3.12.6 Moving commands


Next: 3.12.7 Saving files and Up: 3.12 Using the vi Previous: 3.12.5 Changing text

  You already know how to use the arrow keys to move around the document. In addition, you can use the h, j, k, and l commands to move the cursor left, down, up, and right, respectively. This comes in handy when (for some reason) your arrow keys aren’t working correctly.

The w command moves the cursor to the beginning of the next word; the b moves it to the beginning of the previous word.

The 0 (that’s a zero) command moves the cursor to the beginning of the current line, and the $ command moves it to the end of the line.

When editing large files, you’ll want to move forwards or backwards through the file a screenful at a time. Pressing moves the cursor one screenful forward, and moves it a screenful back.

In order to move the cursor to the end of the file, type G. You can also move to an arbitrary line; for example, typing the command 10G would move the cursor to line 10 in the file. To move to the beginning of the file, use 1G.

You can couple moving commands with other commands, such as deletion. For example, the command d$ will delete everything from the cursor to the end of the line; dG will delete everything from the cursor to the end of the file, and so on.

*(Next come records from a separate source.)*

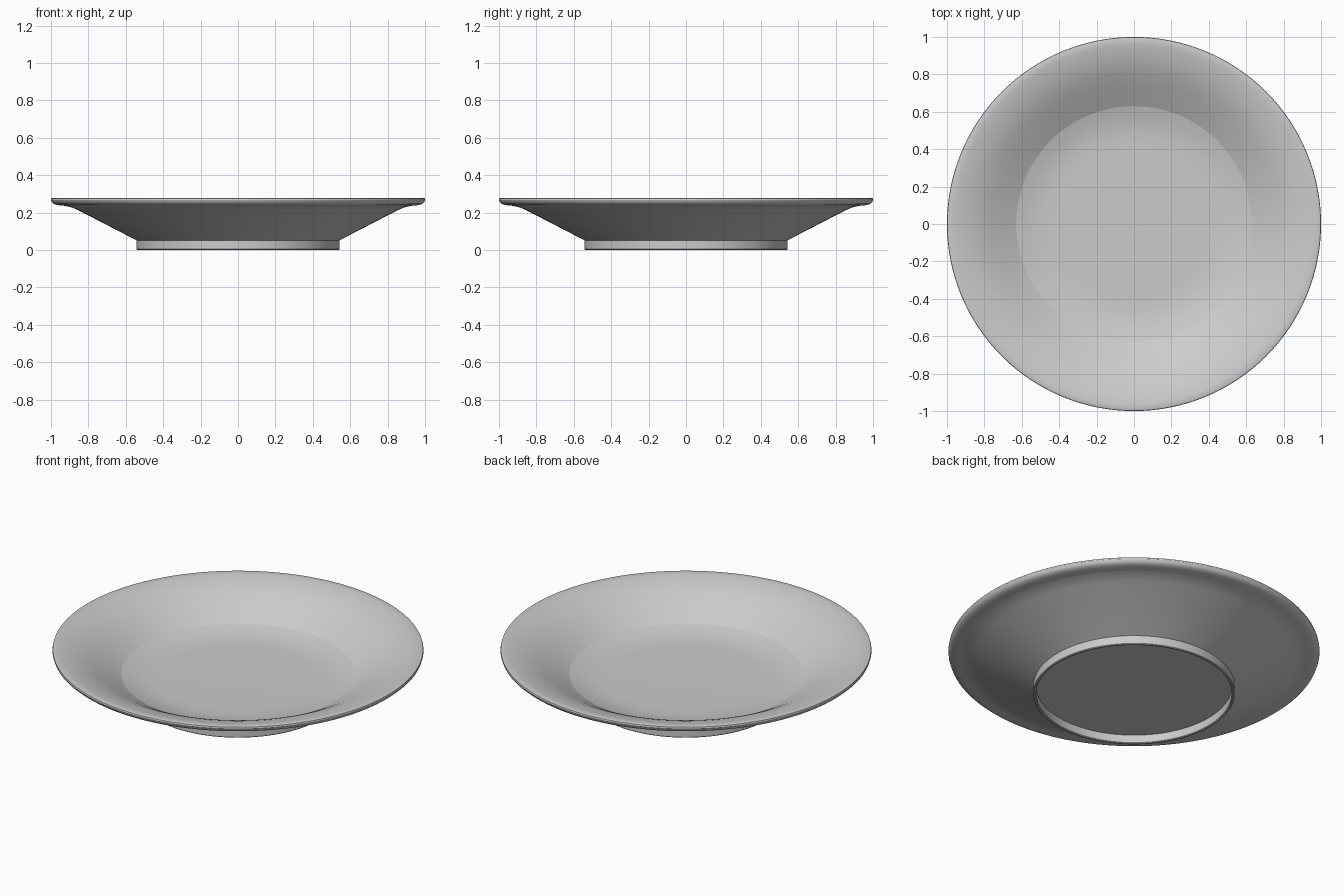
import bpy, bmesh, math

cube = bpy.data.objects.get("Cube")
if cube:
    bpy.data.objects.remove(cube, do_unlink=True)

SEGMENTS = 128

# Glaze colour
glaze = bpy.data.materials.new("grey_glaze")
glaze.use_nodes = True
colour = (0.6, 0.6, 0.6, 1)
glaze.diffuse_color = colour
glaze.node_tree.nodes["Principled BSDF"].inputs["Base Color"].default_value = colour


def lathe(name, profile, creases=()):
    """Turn a (radius, height) profile about z; creases lists sharp profile points."""
    bm = bmesh.new()
    rings = []
    for r, z in profile:
        if r == 0:
            rings.append([bm.verts.new((0, 0, z))] * SEGMENTS)
            continue
        angles = [math.tau * i / SEGMENTS for i in range(SEGMENTS)]
        rings.append([bm.verts.new((r * math.cos(a), r * math.sin(a), z)) for a in angles])
    for low, high in zip(rings, rings[1:]):
        for i in range(SEGMENTS):
            j = (i + 1) % SEGMENTS
            corners = dict.fromkeys((low[i], low[j], high[j], high[i]))
            bm.faces.new(list(corners))
    for index in creases:
        ring = rings[index]
        for i in range(SEGMENTS):
            bm.edges.get((ring[i], ring[i - 1])).smooth = False
    bmesh.ops.recalc_face_normals(bm, faces=bm.faces[:])
    mesh = bpy.data.meshes.new(name)
    bm.to_mesh(mesh)
    bm.free()
    mesh.materials.append(glaze)
    obj = bpy.data.objects.new(name, mesh)
    bpy.context.collection.objects.link(obj)
    bpy.ops.object.select_all(action="DESELECT")
    obj.select_set(True)
    bpy.context.view_layer.objects.active = obj
    bpy.ops.object.shade_smooth_by_angle(angle=math.radians(30), keep_sharp_edges=True)
    return obj


# Closed section: recessed base, foot ring, flared underside, rolled lip, well
underside = [(0, 0.05), (0.527, 0.05), (0.527, 0.004), (0.531, 0), (0.539, 0),
             (0.543, 0.004), (0.543, 0.052), (0.855, 0.213), (0.89, 0.228),
             (0.925, 0.236)]
lip = [(0.965, 0.24), (0.985, 0.246), (0.996, 0.256), (1, 0.268), (0.998, 0.276), (0.99, 0.279)]
bowl = [(0.96, 0.276), (0.92, 0.268), (0.88, 0.257), (0.84, 0.243), (0.8, 0.225),
        (0.75, 0.199), (0.7, 0.171), (0.63, 0.132)]
well = [(0.58, 0.118), (0.53, 0.108), (0.48, 0.102), (0.42, 0.1), (0, 0.1)]

profile = underside + lip + bowl + well
lathe("plate", profile, creases=[profile.index(bowl[-1]), profile.index(underside[-1])])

Next: 3.12.7 Saving files and Up: 3.12 Using the vi Previous: 3.12.5 Changing text

Matt Welsh
mdw@sunsite.unc.edu